The charts below show the compile times for the levels using the different approaches. The Single Thread approach uses one core on a system with two Intel 2.8 GHz Dual-Core Xeon CPUs (“Paxville” 90nm NetBurst microarchitecture with HyperThreading disabled). The Multiple Threads approach uses four threads where each thread consumes one of the four cores on the same system. The Multiple Processes approach uses four processes where each process consumes one of the four cores also on the same system. The Xoreax Grid Engine approach uses a network of 14 computers for a total 78.6 GHz in 27 cores of which 9 cores are based on the Intel NetBurst microarchitecture and 18 cores are based on the Intel Core 2 microarchitecture. The computers all participate in a 1 Gb network, and as such there is minimal networking overhead because of the high speed networking infrastructure and the small file sizes.

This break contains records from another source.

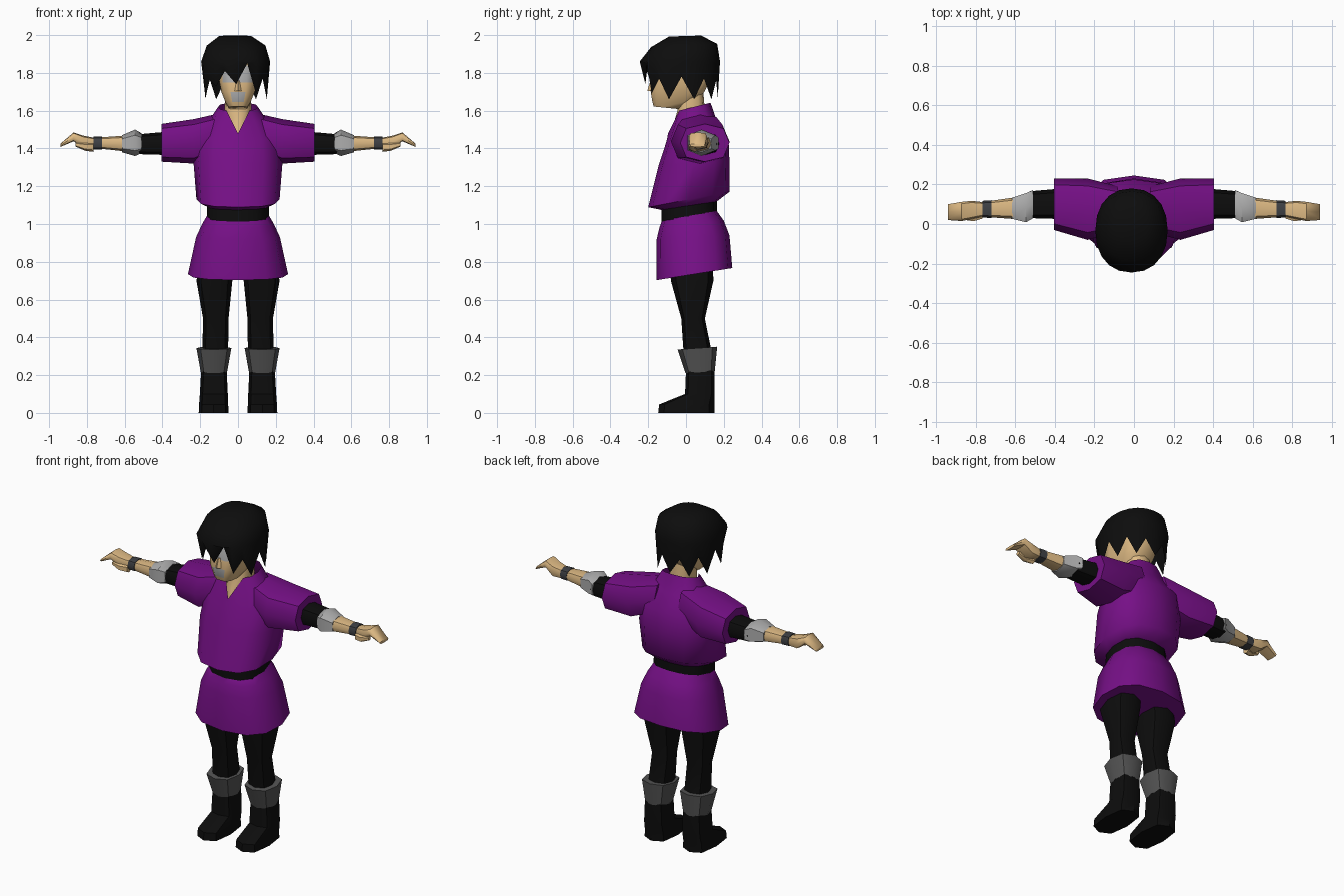
import bpy, bmesh, math

if "Cube" in bpy.data.objects:
    bpy.data.objects.remove(bpy.data.objects["Cube"])


def material(name, rgb):
    m = bpy.data.materials.new(name)
    m.diffuse_color = (*rgb, 1)
    m.use_nodes = True
    m.node_tree.nodes["Principled BSDF"].inputs["Base Color"].default_value = m.diffuse_color
    return m


PURPLE = material("purple cloth", (0.18, 0.005, 0.24))
BLACK = material("black cloth", (0.004, 0.004, 0.004))
HAIR = material("black hair", (0.004, 0.004, 0.004))
SKIN = material("skin", (0.73, 0.49, 0.23))
LIGHT = material("light grey", (0.42, 0.42, 0.42))
DARK = material("dark grey", (0.09, 0.09, 0.09))
BAND = material("band grey", (0.05, 0.053, 0.06))


def power(v, p):
    return math.copysign(abs(v) ** p, v)


def ring(axis, pos, u0, u1, v0, v1, n=8, p=0.8, tilt=0.0, half=False):
    """Rounded outline. axis z: u=x, v=y. axis x: u=y, v=z."""
    pts = []
    for k in range(n):
        a = 2 * math.pi * (k + (0.5 if half else 0)) / n
        du = power(math.sin(a), p) * (u1 - u0) / 2
        dv = -power(math.cos(a), p) * (v1 - v0) / 2
        u, v, w = (u0 + u1) / 2 + du, (v0 + v1) / 2 + dv, pos + tilt * dv
        pts.append([u, v, w] if axis == "z" else [w, u, v])
    return pts


def loft(name, rings, mat, side=1, caps=(True, True), angle=50):
    """Skin a stack of rings; side=-1 gives the mirrored copy."""
    bm = bmesh.new()
    vs = [[bm.verts.new((x * side, y, z)) for x, y, z in r] for r in rings]
    n = len(rings[0])
    for a, b in zip(vs, vs[1:]):
        for k in range(n):
            j = (k + 1) % n
            bm.faces.new((a[k], a[j], b[j], b[k]))
    if caps[0]:
        bm.faces.new(vs[0])
    if caps[1]:
        bm.faces.new(vs[-1])
    bmesh.ops.recalc_face_normals(bm, faces=bm.faces)
    me = bpy.data.meshes.new(name)
    bm.to_mesh(me)
    bm.free()
    me.materials.append(mat)
    ob = bpy.data.objects.new(name, me)
    bpy.context.collection.objects.link(ob)
    bpy.ops.object.select_all(action="DESELECT")
    ob.select_set(True)
    bpy.context.view_layer.objects.active = ob
    bpy.ops.object.shade_smooth_by_angle(angle=math.radians(angle))
    return ob


def body(rows, n=12, p=0.8, half=False):
    """Rows of (z, half width, y front, y back, tilt), centred on x."""
    return [ring("z", z, -h, h, a, b, n, p, t, half) for z, h, a, b, t in rows]


# Tunic top, with the front of the collar pulled down into a V
top = body([(1.09, .15, -.11, .15, .15), (1.13, .22, -.2, .23, .19),
            (1.32, .235, -.145, .23, .05), (1.45, .22, -.1, .225, 0),
            (1.54, .16, -.065, .165, 0), (1.62, .105, -.045, .13, .25)])
top[-2][0] = [0, -.1, 1.45]
top[-1][0] = [0, -.095, 1.48]
top[-3][0] = [0, -.112, 1.41]
loft("tunic_top", top, PURPLE, caps=(True, False), angle=60)

# Skirt and belt
loft("tunic_skirt", body([(.735, .265, -.155, .245, .16),
                          (.93, .222, -.155, .23, .05),
                          (1.0, .19, -.14, .2, .1),
                          (1.06, .155, -.12, .155, .15)]), PURPLE, angle=60)
loft("belt", body([(1.035, .165, -.13, .163, .15),
                   (1.1, .163, -.13, .163, .15)]), BLACK)

# Neck, reaching down to fill the V of the collar
loft("neck", body([(1.46, .03, -.088, .08, 0), (1.53, .065, -.066, .1, 0),
                   (1.6, .072, -.045, .1, 0), (1.72, .065, -.04, .09, 0)]), SKIN)

# Head with grey eye band and mouth on its front faces
head = loft("head", body([(1.615, .05, -.172, -.03, -.1), (1.645, .068, -.18, .05, 0),
                          (1.7, .09, -.19, .1, 0), (1.75, .1, -.182, .125, 0),
                          (1.84, .104, -.175, .135, 0), (1.93, .07, -.12, .1, 0)],
                         p=0.6, half=True), SKIN)
head.data.materials.append(LIGHT)
for f in head.data.polygons:
    c = f.center
    eyes = 1.75 < c.z < 1.84 and abs(c.x) < .08
    mouth = 1.645 < c.z < 1.7 and abs(c.x) < .02
    if c.y < -.1 and (eyes or mouth):
        f.material_index = 1
loft("nose", [ring("z", 1.705, -.018, .018, -.205, -.17, 4),
              ring("z", 1.76, -.008, .008, -.188, -.17, 4)], SKIN)

# Hair: a dome whose rim alternates between hanging tips and notches
RIM = [1.74, 1.85, 1.69, 1.77, 1.66, 1.78, 1.66, 1.77, 1.66, 1.76,
       1.67, 1.76, 1.66, 1.77, 1.66, 1.78, 1.67, 1.76, 1.73, 1.81]
dome = [ring("z", z, a, b, c, d, 20, p, t) for z, a, b, c, d, p, t in
        [(1.995, -.1, .07, -.09, .08, 1, .03), (1.945, -.165, .145, -.185, .165, .9, .05),
         (1.86, -.195, .17, -.245, .18, .9, 0)]]
rim = ring("z", 0, -.18, .16, -.215, .168, 20, .9)
for pt, z in zip(rim, RIM):
    pt[2] = z
loft("hair", dome + [rim], HAIR, caps=(True, False), angle=60)


def limb(axis, rows, n=8, p=0.8):
    return [ring(axis, *r[:5], n, p, r[5] if len(r) > 5 else 0) for r in rows]


for side, tag in ((1, "left"), (-1, "right")):
    # Sleeve and arm, running outward along x
    loft(tag + "_sleeve", limb("x", [(.08, -.04, .19, 1.38, 1.59),
                                     (.235, -.08, .23, 1.32, 1.555),
                                     (.405, -.03, .23, 1.33, 1.53)]),
         PURPLE, side)
    loft(tag + "_upper_arm", limb("x", [(.36, .025, .18, 1.365, 1.49),
                                        (.53, .03, .165, 1.37, 1.475)]), BLACK, side)
    loft(tag + "_elbow_guard", limb("x", [(.51, .02, .18, 1.375, 1.48),
                                          (.545, 0, .165, 1.36, 1.5),
                                          (.615, .02, .14, 1.38, 1.47)], 6), LIGHT, side)
    loft(tag + "_forearm", limb("x", [(.6, .025, .135, 1.385, 1.468),
                                      (.74, .035, .115, 1.4, 1.458)]), SKIN, side)
    loft(tag + "_wrist_band", limb("x", [(.72, .03, .12, 1.395, 1.463),
                                         (.765, .033, .117, 1.395, 1.463)]), BAND, side)
    loft(tag + "_hand", limb("x", [(.755, .04, .11, 1.4, 1.455),
                                   (.82, .025, .117, 1.398, 1.468),
                                   (.87, .015, .112, 1.438, 1.485),
                                   (.94, .02, .1, 1.408, 1.425)], 8, .6), SKIN, side)
    loft(tag + "_thumb", limb("x", [(.765, .025, .07, 1.382, 1.43),
                                    (.81, .012, .05, 1.388, 1.43),
                                    (.86, .02, .045, 1.41, 1.432)], 6), SKIN, side)

    # Leg, shin guard and boot, stacked along z
    loft(tag + "_leg", limb("z", [(.2, .06, .19, .005, .145),
                                  (.35, .052, .188, -.015, .13),
                                  (.5, .05, .185, -.025, .1),
                                  (.7, .03, .22, -.08, .145),
                                  (.85, .02, .19, -.09, .14)]), BLACK, side)
    loft(tag + "_shin_guard", limb("z", [(.215, .058, .197, -.003, .152, .05),
                                         (.343, .035, .22, -.045, .165, .07)]), DARK, side)
    loft(tag + "_boot", limb("z", [(0, .05, .208, -.147, .152),
                                   (.045, .052, .206, -.142, .152),
                                   (.1, .054, .202, -.005, .15),
                                   (.225, .06, .195, 0, .15)], 8, .65), BLACK, side)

Even though there is some overhead involved in starting a new process, using multiple processes is faster than multi-threading. The threads do not use their own separate memory pool and as such there is memory contention. This bogs down the multi-threading solution, while each process in the multiple processes solution has its own address space. The XGE solution scales pretty much linearly with the number of CPUs/cores that are available. In the above examples the XGE even scales beyond linearly with the available GHz compared to single threaded, because the cores based on the Core 2 architecture are faster than the Paxville cores.
As the available CPU power increases rapidly while memory and IO bandwidth do not increase at the same rate compression is becoming more important. More and more CPU power will be used to decrease storage and bandwidth requirements. From a grid computing standpoint asymmetric compression is particularly interesting, where real-time decompression during gameplay is really fast, while off-line compression may be very computationally expensive to get the best possible quality at the highest compression ratio. Grid computing lends itself very well to this kind of off-line compression. The XGE is particularly useful for sound compression and texture compression. There are typically many sounds and textures and in the case of large sounds and large textures they can be subdivided into many smaller chunks to allow massive parallelism to be exploited through the XGE.
About id Software
id – defined by Freud as the primal section of the human psyche; id Software, located in Mesquite, Texas, was founded in 1991. From inception to present day, id Software has relentlessly provided technical, design and artistic leadership as an independent game developer and technology provider. Transcending the games industry, id’s iconic brands such as Wolfenstein, DOOM, QUAKE and Enemy Territory have become staples of popular culture for generations of gamers. More information on id Software can be found at www.idsoftware.com.
About the Author
J.M.P. van Waveren studied computer science at Delft University of Technology in the Netherlands. He has been developing technology for computer games for over a decade and has been involved in the research for, and development of several triple-A game titles such as: Quake III Arena, Return to Castle Wolfenstein, DOOM III, Quake 4 and Enemy Territory Quake Wars. He is currently working with id Software on next generation game technology.